Activity:
The answer should be an exact repeat of the stretch of material below from the line containing "a = 2 * math.pi * i / n" through the line containing "me = bpy.data.meshes.new(name)".

Stored data:
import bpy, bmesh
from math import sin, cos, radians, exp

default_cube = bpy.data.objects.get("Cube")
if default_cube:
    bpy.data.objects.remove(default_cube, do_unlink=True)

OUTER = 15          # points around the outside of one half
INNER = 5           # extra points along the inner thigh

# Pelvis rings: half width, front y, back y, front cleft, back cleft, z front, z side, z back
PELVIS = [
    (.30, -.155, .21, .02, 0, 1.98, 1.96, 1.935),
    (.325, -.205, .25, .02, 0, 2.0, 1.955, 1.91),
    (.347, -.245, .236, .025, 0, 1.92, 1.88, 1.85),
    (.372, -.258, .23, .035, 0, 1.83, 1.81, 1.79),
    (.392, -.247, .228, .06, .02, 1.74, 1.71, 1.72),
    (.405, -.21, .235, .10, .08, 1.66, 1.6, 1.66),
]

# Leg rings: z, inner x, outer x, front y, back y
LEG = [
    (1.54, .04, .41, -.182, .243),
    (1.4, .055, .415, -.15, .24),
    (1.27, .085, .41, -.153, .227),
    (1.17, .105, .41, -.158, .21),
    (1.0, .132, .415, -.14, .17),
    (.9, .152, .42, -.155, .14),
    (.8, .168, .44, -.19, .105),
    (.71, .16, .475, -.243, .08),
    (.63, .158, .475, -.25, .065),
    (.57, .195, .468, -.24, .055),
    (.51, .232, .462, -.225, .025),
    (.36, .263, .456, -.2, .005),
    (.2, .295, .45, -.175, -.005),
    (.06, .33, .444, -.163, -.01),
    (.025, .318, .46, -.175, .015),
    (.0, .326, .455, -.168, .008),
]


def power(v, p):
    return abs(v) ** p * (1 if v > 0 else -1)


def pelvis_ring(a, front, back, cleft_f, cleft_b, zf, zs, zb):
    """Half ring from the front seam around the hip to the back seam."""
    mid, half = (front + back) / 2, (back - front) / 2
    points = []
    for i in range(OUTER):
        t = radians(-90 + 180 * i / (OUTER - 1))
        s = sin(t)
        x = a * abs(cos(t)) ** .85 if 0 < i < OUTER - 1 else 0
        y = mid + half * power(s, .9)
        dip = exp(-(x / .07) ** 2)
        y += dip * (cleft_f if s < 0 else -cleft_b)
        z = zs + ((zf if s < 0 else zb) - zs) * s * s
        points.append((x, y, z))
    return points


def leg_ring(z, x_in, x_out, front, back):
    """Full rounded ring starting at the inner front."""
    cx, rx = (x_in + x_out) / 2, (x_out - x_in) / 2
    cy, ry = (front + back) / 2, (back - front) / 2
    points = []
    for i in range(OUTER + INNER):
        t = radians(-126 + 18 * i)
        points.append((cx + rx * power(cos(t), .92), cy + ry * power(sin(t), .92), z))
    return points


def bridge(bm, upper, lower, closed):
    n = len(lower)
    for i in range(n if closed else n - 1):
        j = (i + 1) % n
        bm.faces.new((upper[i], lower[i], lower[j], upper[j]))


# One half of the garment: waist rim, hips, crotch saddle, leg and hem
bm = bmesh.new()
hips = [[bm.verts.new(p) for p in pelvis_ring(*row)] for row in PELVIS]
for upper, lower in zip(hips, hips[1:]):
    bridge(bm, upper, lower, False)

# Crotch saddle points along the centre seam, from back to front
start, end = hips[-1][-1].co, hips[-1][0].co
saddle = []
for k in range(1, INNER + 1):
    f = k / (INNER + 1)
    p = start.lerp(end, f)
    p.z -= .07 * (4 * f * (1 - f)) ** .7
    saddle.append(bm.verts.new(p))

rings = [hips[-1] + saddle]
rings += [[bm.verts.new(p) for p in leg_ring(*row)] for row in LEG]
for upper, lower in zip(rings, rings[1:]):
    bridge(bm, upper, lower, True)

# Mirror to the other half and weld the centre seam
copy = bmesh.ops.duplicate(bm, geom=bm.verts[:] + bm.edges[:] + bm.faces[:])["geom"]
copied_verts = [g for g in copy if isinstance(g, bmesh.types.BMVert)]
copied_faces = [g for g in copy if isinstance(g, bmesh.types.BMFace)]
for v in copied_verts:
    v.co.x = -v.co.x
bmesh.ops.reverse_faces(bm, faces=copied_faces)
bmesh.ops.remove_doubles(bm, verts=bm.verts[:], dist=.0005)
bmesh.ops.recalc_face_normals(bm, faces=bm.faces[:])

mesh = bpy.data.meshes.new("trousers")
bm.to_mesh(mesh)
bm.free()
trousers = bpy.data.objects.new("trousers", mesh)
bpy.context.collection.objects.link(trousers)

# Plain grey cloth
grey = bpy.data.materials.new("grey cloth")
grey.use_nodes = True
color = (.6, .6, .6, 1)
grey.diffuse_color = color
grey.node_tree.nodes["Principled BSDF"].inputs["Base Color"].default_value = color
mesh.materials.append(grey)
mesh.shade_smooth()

* * *

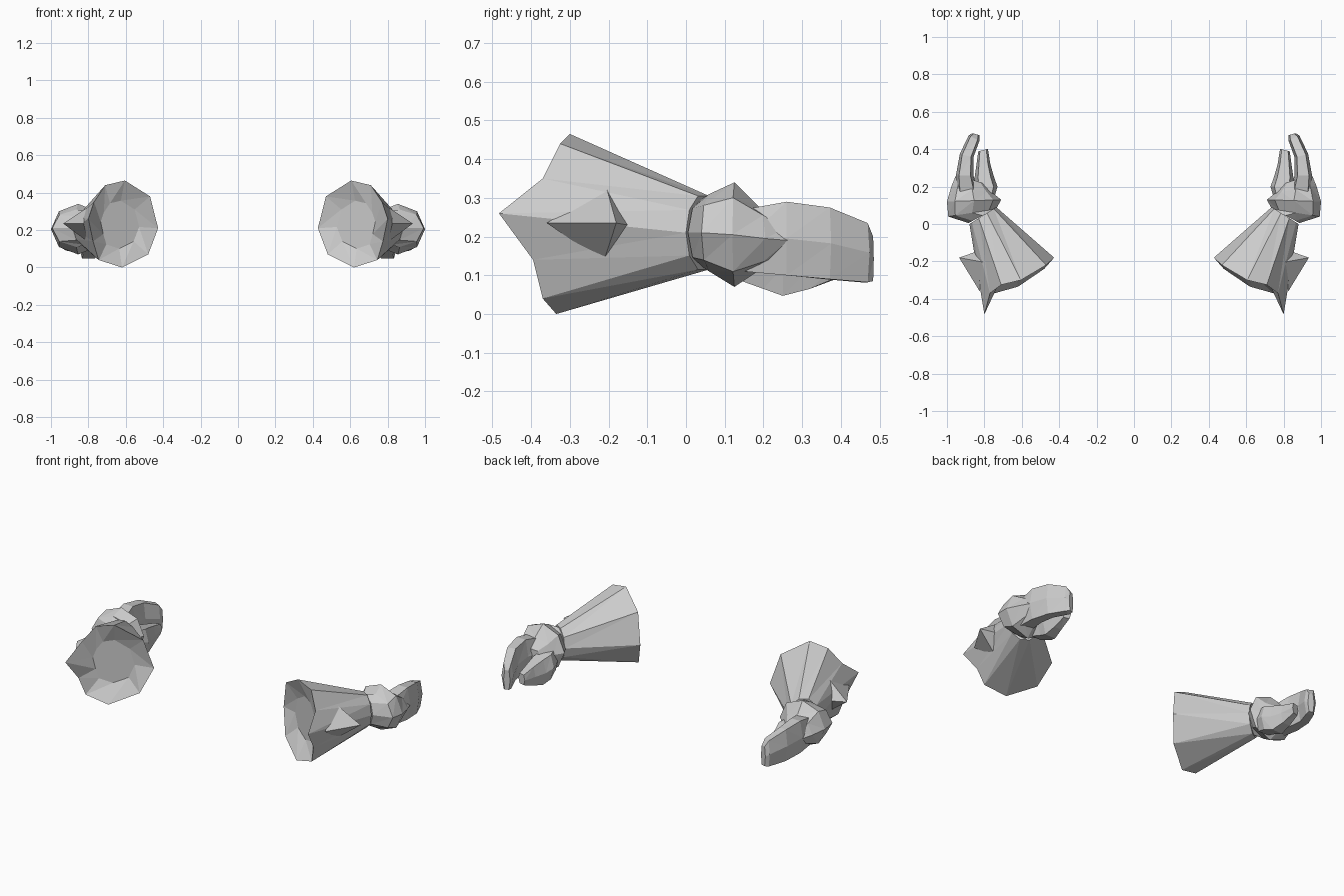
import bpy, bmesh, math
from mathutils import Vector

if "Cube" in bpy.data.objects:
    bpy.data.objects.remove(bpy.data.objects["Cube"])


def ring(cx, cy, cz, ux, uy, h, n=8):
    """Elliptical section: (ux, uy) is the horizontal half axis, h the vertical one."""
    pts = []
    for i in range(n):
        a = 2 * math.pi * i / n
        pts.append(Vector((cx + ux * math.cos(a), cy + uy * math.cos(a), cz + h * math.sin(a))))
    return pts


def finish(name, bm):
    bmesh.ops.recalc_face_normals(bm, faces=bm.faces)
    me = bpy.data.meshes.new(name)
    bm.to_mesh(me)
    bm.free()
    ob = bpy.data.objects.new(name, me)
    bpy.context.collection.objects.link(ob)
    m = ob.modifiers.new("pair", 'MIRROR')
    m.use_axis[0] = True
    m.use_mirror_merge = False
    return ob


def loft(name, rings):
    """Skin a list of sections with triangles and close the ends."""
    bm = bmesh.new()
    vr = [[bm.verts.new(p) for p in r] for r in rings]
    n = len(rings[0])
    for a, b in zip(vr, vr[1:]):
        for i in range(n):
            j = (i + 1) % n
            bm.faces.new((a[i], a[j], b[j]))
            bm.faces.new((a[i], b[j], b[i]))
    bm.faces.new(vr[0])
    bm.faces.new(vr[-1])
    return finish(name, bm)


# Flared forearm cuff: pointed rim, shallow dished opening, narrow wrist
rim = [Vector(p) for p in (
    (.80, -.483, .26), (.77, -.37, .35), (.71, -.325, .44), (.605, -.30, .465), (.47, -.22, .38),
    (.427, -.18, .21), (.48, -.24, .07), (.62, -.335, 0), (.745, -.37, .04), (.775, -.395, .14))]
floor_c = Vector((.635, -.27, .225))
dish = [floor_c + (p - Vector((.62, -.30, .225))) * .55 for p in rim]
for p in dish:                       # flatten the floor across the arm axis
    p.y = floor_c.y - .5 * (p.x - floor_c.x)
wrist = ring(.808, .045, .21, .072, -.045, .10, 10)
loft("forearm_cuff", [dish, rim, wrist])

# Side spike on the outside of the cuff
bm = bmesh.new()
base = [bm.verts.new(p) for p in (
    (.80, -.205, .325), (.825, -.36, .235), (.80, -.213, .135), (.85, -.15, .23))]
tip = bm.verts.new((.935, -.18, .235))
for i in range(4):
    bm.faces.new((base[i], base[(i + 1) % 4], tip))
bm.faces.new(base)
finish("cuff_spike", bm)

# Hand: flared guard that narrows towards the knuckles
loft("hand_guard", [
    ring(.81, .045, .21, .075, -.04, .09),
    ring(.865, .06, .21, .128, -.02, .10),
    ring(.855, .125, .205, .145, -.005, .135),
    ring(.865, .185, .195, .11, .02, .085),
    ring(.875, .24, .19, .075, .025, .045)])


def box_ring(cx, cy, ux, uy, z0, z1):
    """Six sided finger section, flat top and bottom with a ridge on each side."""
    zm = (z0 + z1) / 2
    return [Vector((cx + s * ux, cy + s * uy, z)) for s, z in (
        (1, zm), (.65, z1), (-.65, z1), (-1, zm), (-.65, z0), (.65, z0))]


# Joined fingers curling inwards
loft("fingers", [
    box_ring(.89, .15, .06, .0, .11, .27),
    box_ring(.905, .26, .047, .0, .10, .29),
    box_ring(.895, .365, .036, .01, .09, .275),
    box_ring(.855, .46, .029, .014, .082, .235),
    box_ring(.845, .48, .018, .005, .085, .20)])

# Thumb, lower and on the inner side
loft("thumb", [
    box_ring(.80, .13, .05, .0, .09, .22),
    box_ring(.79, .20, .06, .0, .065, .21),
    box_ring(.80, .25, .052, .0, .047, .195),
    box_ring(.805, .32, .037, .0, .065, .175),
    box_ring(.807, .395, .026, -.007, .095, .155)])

...

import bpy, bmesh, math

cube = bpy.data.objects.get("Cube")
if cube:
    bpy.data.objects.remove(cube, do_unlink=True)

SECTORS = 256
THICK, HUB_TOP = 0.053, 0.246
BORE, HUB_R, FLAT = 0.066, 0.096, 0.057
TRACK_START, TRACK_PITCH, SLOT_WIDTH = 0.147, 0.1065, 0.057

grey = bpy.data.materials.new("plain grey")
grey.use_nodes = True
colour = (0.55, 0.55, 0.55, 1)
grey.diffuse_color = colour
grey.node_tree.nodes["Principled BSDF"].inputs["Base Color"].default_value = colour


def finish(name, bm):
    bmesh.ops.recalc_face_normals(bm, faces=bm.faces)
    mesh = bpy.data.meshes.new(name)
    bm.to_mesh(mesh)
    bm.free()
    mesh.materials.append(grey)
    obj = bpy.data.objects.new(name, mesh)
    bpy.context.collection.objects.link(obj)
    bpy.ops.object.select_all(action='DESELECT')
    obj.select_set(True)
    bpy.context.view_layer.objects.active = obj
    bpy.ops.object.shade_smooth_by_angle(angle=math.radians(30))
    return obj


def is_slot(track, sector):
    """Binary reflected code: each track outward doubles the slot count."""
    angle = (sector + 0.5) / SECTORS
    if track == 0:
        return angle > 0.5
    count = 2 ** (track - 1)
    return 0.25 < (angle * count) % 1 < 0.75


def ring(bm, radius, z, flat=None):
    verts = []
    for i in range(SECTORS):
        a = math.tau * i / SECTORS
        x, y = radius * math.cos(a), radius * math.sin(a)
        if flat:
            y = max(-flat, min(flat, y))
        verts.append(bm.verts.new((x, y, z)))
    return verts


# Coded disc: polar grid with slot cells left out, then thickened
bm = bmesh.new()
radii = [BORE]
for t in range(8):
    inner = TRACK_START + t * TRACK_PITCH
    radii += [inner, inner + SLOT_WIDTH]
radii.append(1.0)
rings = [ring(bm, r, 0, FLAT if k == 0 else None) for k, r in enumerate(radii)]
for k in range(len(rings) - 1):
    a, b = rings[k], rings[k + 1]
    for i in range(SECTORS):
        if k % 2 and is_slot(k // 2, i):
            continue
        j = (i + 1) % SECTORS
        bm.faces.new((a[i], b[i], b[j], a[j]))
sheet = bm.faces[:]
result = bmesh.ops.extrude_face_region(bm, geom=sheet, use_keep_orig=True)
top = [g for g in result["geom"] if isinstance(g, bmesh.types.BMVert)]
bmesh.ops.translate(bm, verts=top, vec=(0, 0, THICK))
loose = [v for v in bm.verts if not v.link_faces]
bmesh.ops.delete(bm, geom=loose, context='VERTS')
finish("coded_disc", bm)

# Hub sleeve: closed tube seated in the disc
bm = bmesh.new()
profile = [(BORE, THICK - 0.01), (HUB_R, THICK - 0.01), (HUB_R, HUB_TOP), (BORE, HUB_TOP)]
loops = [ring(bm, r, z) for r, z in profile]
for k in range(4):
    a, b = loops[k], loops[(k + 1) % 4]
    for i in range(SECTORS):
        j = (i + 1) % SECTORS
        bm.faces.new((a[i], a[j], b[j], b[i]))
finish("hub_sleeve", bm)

Task response:
        a = 2 * math.pi * i / n
        pts.append(Vector((cx + ux * math.cos(a), cy + uy * math.cos(a), cz + h * math.sin(a))))
    return pts


def finish(name, bm):
    bmesh.ops.recalc_face_normals(bm, faces=bm.faces)
    me = bpy.data.meshes.new(name)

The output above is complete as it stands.